# docker-compose.yml version: '3' services: mysql: image: mysql:5.7 ports: - 3306:3306 volumes: - myproject_mysql:/var/lib/mysql environment: MYSQL_ROOT_PASSWORD: rootpassword MYSQL_DATABASE: myproject MYSQL_USER: myproject MYSQL_PASSWORD: myproject nginx: image: nginx:1.12-alpine ports: - 8080:80 volumes: - ./docker/nginx/vhost.conf:/etc/nginx/conf.d/default.conf:ro - ./:/code links: - php php: build: docker/php volumes: - ./:/code volumes: myproject_mysql: driver: local
I defined a volume called
myproject_mysql and mounted it in the
mysql service on
/var/lib/mysql. This is the path where MySQL stores all its data. By mounting the volume, we persist the data outside of the Docker container. This makes sure the data is saved when the container is shut down and started up again.
nginx services are quite straight forward and use images directly from the Docker Hub with some custom configuration. You can tell because it uses the
I also mounted the
./docker/nginx/vhost.conf file into the nginx container. I used the nginx vhost file provided in the Symfony documentation and changed
php service is different, because it needs to be built. The
build: directive tells Docker Compose where it can find the
Dockerfile containing the steps to build the container. In this case it is in
docker/php/Dockerfile, relative to the
It might contain the following:
# docker/php/Dockerfile FROM php:7-fpm RUN apt-get update && apt-get install -y \ git \ zlib1g-dev \ libicu-dev \ libxml2-dev \ libaio1 \ vim \ unzip RUN docker-php-ext-install \ pdo \ pdo_mysql \ opcache \ intl \ xml RUN docker-php-ext-enable \ pdo \ pdo_mysql \ intl \ xml RUN usermod -u 1000 www-data WORKDIR /code
FROM directive tells on which Docker image it should be based. These images are also the ones you can find in the Docker Hub. The
RUN directives run a command inside the container. As you probably can tell, the
RUN commands I defined install and enable some PHP extensions.
RUN usermod -u 1000 www-data is a bit a hack, by the way. Symfony writes cache and logs to the
var directory and to prevent permission problems, we'll just give the
www-data user in the container the same uid as the user I'm using on my PC. You should note that if your uid is not 1000, this will not work for you and you'll need to change it accordingly.
WORKDIR finally set the default working directory.
Running the containers
docker/nginx/vhost.conf files are in place, we can start up the containers.
You can use the following command to start all containers in foreground mode:
In foreground mode, the logs for all containers will be shown as if you were using
tail -f. If you press
CTRL-C, the containers will shut down. What I prefer to do is run the containers in detached mode:
docker-composer up -d
This will start the containers and return to your shell after that. If you want to see the latest logs, you can run:
Or you could follow (
tail -f) the logs by adding
Shut everything down using:
-v, you'll also delete the volumes you've defined.
Accessing the webserver, php or mysql
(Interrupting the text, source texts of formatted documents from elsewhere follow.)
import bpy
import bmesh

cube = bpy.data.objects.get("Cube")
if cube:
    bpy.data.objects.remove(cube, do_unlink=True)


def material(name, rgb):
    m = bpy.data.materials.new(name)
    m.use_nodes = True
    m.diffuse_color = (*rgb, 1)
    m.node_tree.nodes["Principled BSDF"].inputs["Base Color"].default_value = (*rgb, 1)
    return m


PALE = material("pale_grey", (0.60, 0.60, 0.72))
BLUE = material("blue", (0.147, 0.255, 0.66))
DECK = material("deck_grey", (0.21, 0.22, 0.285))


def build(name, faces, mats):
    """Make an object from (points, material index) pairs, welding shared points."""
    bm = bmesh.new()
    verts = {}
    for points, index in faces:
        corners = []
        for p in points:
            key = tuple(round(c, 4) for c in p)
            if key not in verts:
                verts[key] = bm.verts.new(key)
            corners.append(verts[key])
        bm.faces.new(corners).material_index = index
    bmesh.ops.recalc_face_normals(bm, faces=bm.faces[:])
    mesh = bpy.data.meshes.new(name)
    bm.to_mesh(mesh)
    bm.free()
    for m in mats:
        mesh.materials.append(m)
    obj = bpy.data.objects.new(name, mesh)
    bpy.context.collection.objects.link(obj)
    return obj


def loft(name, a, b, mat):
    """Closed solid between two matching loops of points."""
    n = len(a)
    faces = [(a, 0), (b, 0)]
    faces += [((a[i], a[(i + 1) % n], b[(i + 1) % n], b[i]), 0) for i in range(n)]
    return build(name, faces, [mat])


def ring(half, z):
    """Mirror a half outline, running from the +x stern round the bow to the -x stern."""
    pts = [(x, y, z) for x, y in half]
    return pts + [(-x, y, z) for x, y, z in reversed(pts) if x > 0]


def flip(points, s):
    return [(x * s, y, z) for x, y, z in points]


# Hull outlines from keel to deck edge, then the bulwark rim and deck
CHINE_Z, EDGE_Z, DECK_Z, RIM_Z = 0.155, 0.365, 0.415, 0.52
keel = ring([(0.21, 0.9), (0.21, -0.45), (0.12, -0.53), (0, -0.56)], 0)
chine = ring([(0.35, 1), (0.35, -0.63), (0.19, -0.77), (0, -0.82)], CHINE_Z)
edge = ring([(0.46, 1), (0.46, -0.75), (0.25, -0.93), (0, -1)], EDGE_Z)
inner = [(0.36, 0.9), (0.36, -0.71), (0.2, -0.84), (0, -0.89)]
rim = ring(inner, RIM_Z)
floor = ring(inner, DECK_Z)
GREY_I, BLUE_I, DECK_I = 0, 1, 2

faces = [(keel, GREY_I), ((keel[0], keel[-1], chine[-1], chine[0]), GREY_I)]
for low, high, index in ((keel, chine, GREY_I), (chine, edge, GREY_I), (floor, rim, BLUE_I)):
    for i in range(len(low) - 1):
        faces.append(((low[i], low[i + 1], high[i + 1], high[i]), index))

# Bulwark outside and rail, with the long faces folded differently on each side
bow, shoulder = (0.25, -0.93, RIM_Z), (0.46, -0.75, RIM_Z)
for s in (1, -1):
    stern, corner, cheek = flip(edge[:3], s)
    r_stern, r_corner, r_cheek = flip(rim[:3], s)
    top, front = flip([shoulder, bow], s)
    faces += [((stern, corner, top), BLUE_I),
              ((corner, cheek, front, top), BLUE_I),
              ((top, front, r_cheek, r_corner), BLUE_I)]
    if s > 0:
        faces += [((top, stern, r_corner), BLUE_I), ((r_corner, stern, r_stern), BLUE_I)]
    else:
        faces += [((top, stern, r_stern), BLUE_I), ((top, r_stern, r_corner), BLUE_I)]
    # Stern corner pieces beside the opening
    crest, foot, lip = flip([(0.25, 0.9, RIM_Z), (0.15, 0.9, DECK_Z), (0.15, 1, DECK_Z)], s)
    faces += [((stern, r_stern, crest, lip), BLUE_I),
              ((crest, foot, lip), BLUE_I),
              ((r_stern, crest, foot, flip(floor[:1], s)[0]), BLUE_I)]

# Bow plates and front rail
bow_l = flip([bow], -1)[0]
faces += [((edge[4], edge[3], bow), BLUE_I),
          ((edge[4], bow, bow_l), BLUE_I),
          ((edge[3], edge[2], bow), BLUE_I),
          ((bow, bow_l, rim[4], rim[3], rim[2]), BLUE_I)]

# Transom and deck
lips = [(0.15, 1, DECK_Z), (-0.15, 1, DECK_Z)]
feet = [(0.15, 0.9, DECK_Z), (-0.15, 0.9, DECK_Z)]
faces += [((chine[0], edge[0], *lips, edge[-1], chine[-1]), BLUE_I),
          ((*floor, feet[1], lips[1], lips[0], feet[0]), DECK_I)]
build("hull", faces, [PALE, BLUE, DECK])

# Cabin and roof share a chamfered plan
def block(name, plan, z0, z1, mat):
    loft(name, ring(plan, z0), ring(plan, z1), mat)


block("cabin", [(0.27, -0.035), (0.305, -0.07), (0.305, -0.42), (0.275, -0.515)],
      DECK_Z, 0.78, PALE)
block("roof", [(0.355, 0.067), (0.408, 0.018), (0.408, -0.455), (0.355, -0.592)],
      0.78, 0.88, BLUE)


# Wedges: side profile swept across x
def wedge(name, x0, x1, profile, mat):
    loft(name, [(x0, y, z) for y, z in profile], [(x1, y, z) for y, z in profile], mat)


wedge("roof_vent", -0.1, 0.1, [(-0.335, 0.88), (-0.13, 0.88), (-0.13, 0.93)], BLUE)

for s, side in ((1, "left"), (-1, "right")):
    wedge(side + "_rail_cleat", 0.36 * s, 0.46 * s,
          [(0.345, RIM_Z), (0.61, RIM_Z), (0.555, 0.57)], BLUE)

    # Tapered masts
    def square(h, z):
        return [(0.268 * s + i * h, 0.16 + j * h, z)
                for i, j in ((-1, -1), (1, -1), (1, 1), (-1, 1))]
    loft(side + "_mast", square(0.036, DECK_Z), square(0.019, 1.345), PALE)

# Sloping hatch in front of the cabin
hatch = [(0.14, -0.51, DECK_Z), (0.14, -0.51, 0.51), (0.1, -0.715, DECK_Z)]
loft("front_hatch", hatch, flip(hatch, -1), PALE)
Now you've got your containers running, you might want to access the webserver to check if your project still runs correctly. Since we've added some port mappings in the
docker-compose.yml file, you'll easily be able to.
nginx we've mapped port
80. This means you can access
http://localhost:8080 and it maps to port
80 inside the nginx container.
We did the same on the mysql container, mapping
mysql://localhost to port
3306 inside the container. That will allow you to access your mysql server using something like DBeaver or MySQL Workbench.
You may also run your Symfony console commands from inside the php container. You can do this using this command:
docker-compose exec --user www-data php bin/console <arguments>
--user www-data argument ensures you don't get the permission issues I described earlier.
This is all a whole lot faster than what I was used to when running Vagrant boxes. I also found it quite easy to set up. Switching between versions of services has also been made much easier since we no longer depend on a base operating system anymore.
The only problem I was stuck on quite a while was the permissions problem, but settings the uid of the
www-data user to my local hosts user id and using
--user www-data when running php commands from inside the
php box seems to be a nice and simple solution.